This week has been a bad one for the United States. The financial meltdown will be absorbed throughout the country (and the world for that matter) leading to job losses, rising prices and huge instability in various economic sectors. We won't feel the impact properly for a few weeks, but when it comes, it will not be pretty.

The economy is now free falling from the top down. The sub prime mortgage industry that delivered huge profits to Wall
Street and ruined the middle class is finally hitting the big boys. The Fat Cats are feeling what regular workers have been dealing with for years, and as the service jobs based around the financial sector start to disappear, the economy could be headed to a dark, dark place.

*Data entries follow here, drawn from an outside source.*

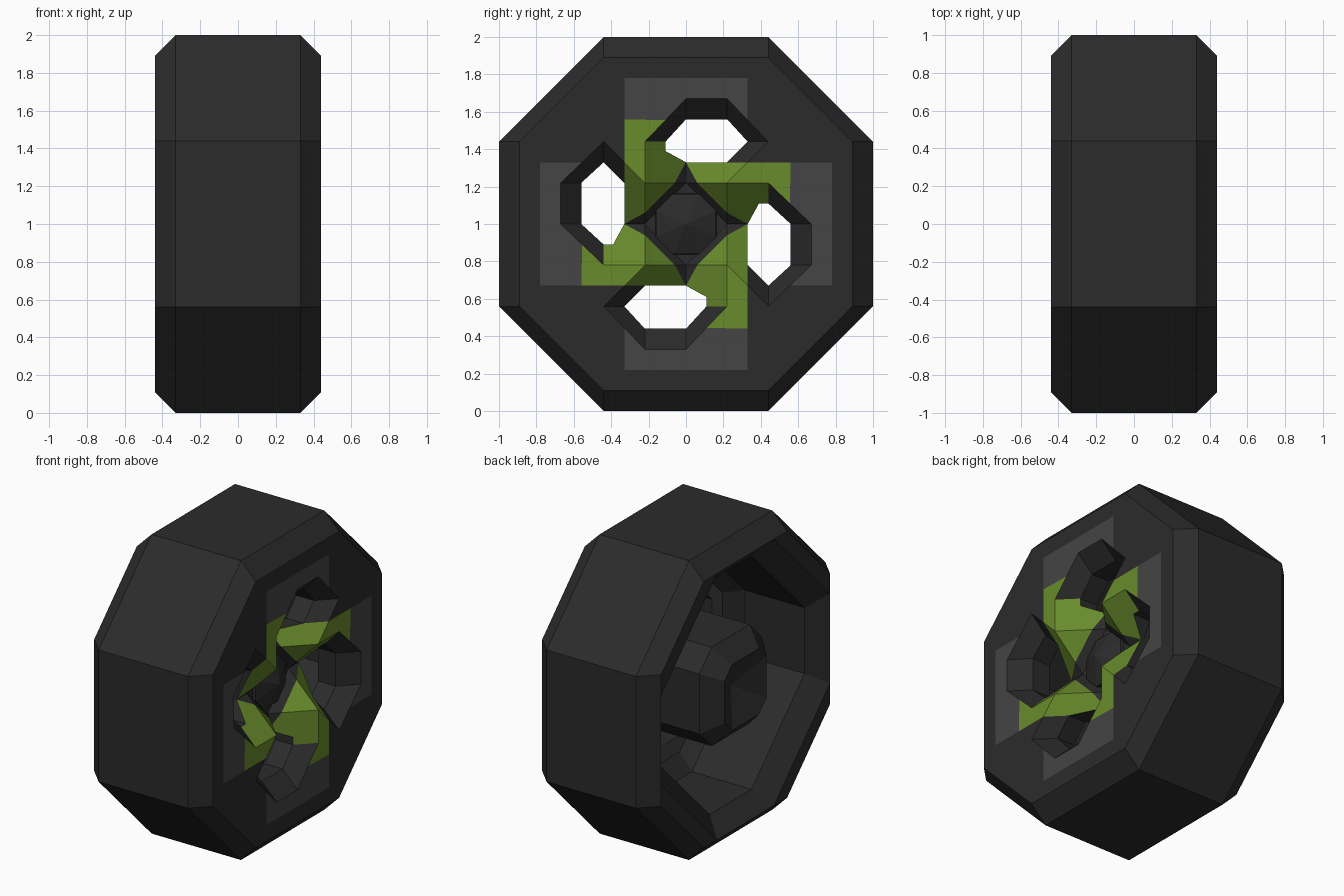
import bpy

if "Cube" in bpy.data.objects:
    bpy.data.objects.remove(bpy.data.objects["Cube"])


def mat(name, rgb):
    m = bpy.data.materials.new(name)
    m.diffuse_color = (*rgb, 1)
    m.use_nodes = True
    m.node_tree.nodes["Principled BSDF"].inputs["Base Color"].default_value = m.diffuse_color
    return m


MATS = [mat("rubber", (0.024, 0.024, 0.024)),
        mat("light_grey", (0.058, 0.058, 0.058)),
        mat("green", (0.14, 0.26, 0.025))]


def make(name, verts, faces, mats):
    me = bpy.data.meshes.new(name)
    me.from_pydata(verts, [], faces)
    for m in MATS:
        me.materials.append(m)
    for p, i in zip(me.polygons, mats):
        p.material_index = i
    ob = bpy.data.objects.new(name, me)
    ob.location.z = 1
    bpy.context.collection.objects.link(ob)
    return ob


def loft(name, rings, cap=None):
    """Skin octagon rings given as (x, half flat, radius); cap = x of a closing apex."""
    verts, faces = [], []
    for x, f, r in rings:
        for y, z in ((f, r), (r, f), (r, -f), (f, -r), (-f, -r), (-r, -f), (-r, f), (-f, r)):
            verts.append((x, y, z))
    for k in range(len(rings) - 1):
        for i in range(8):
            j = (i + 1) % 8
            faces.append((k * 8 + i, k * 8 + 8 + i, k * 8 + 8 + j, k * 8 + j))
    if cap is not None:
        n = len(verts)
        verts.append((cap, 0, 0))
        faces += [(n - 8 + i, n, n - 8 + (i + 1) % 8) for i in range(8)]
    return make(name, verts, faces, [0] * len(faces))


# Tyre with chamfered shoulders and a deep open back cavity
loft("tyre", [(.44, .44, .89), (.33, .44, 1), (-.33, .44, 1), (-.44, .44, .89),
              (-.44, .3, .89), (-.33, .22, .78), (.11, .22, .78), (.2, .22, .67)])

# Hub drum behind the face, with a dished end
loft("hub", [(.2, .2, .33), (-.33, .2, .33), (-.44, .14, .22)], -.33)

# Faceted centre cap in the front recess
loft("centre_cap", [(.18, .07, .17), (.24, .07, .16)], .31)

# Pinwheel face: points of the top quarter as (x, y, z)
F, D, R = .44, .33, .2
P = {
    "A": (F, -.44, .89), "B": (F, .44, .89), "L1": (F, -.33, .78), "L2": (F, .33, .78),
    "a": (F, -.22, .44), "b": (F, 0, .67), "c": (F, .22, .67), "d": (F, .44, .44),
    "e": (F, .22, .22), "h": (F, .33, .555), "g1": (F, .33, .33),
    "g2": (F, -.33, .56), "g3": (F, -.11, .555), "p": (.22, 0, .22),
    "t1": (.28, .06, .22), "t3": (.28, .22, .06),
    "i1": (D, -.11, .44), "i2": (D, 0, .56), "i3": (D, .22, .56), "i4": (D, .33, .44),
    "i5": (D, .22, .33), "i6": (.22, 0, .33), "i7": (D, -.11, .39),
    "Q": (R, -.22, .67), "S": (R, .22, .67), "o": (R, 0, 0), "m": (.22, 0, 0),
}
HOLE = ["i1", "i2", "i3", "i4", "i5", "i6", "i7"]
for n in HOLE:
    P["r" + n] = (R, *P[n][1:])

# + means the next quarter clockwise, - the previous one
PANELS = [
    ("A L1 L2 h d g1 g2+ L1+ A+ B", 0),
    ("L1 g2 g3 b c h L2", 1),
    ("g1 e a+ g3+ g2+", 2),
    ("a i1 i2 b", 0), ("b i2 i3 c", 0), ("c i3 i4 d", 0),
    ("d i4 i5 g1", 0), ("g1 i5 i6 t1 e", 2), ("t1 i6 p", 0),
    ("a e- t3- i6 i7 i1", 2), ("t3- p i6", 0),
    ("e t1 t3", 2), ("t1 p p+ t3", 0), ("p- m p", 0),
    ("Q S Q+ ri1+ ri7+ ri6+ o ri6 ri5 ri4 ri3 ri2 ri1", 1),
]
PANELS += [(f"{u} r{u} r{v} {v}", 0) for u, v in zip(HOLE, HOLE[1:] + HOLE[:1])]

verts, faces, mats, index = [], [], [], {}


def vert(token, q):
    q += token.count("+") - token.count("-")
    x, y, z = P[token.strip("+-")]
    for _ in range(q % 4):
        y, z = z, -y
    key = (round(x, 4), round(y, 4), round(z, 4))
    if key not in index:
        index[key] = len(verts)
        verts.append(key)
    return index[key]


for q in range(4):
    for text, m in PANELS:
        faces.append([vert(t, q) for t in text.split()])
        mats.append(m)
make("pinwheel_face", verts, faces, mats)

The situation for most people has been bad for some time - rising gas prices, declining house values, and rising living costs are decimating people's savings, giving them less money to circulate back into the economy and less money to invest in their futures. As middle class money disappeared, so did Wall Street projections for massive profit, leading to the mess we are in now. The cyclical nature of economic down turns can spiral downwards quickly and nastily, and it is difficult to predict what could happen.

The government is scrambling to counter the effects of the disaster, bailing out the biggest firms and providing vast amounts of credit to others. It will dampen the effects, but not stop them, until real and serious reform is implemented. We know how to create sustained economic growth for all areas of the economy - it was done successfully after WW2 when strict regulations and central planning was the order of the day. Post War Europe was built on the principle of strong regulation and a good degree of central planning (via the Bretton Woods system), and the U.S economy, the largest in the world, was created largely through massive protectionism and state planning (contrary to the mythology of the free market). Will the U.S government head in this direction? You can be sure John McCain will not (despite turning into an over night populist).

Barack Obama is making the right noises, stating the financial sector needs serious reform and oversight, but he risks offending many of the people bank rolling his campaign if he goes too far.

The truth is, for serious reform, the situation will have to get much, much worse.

Unfortunately, it just might.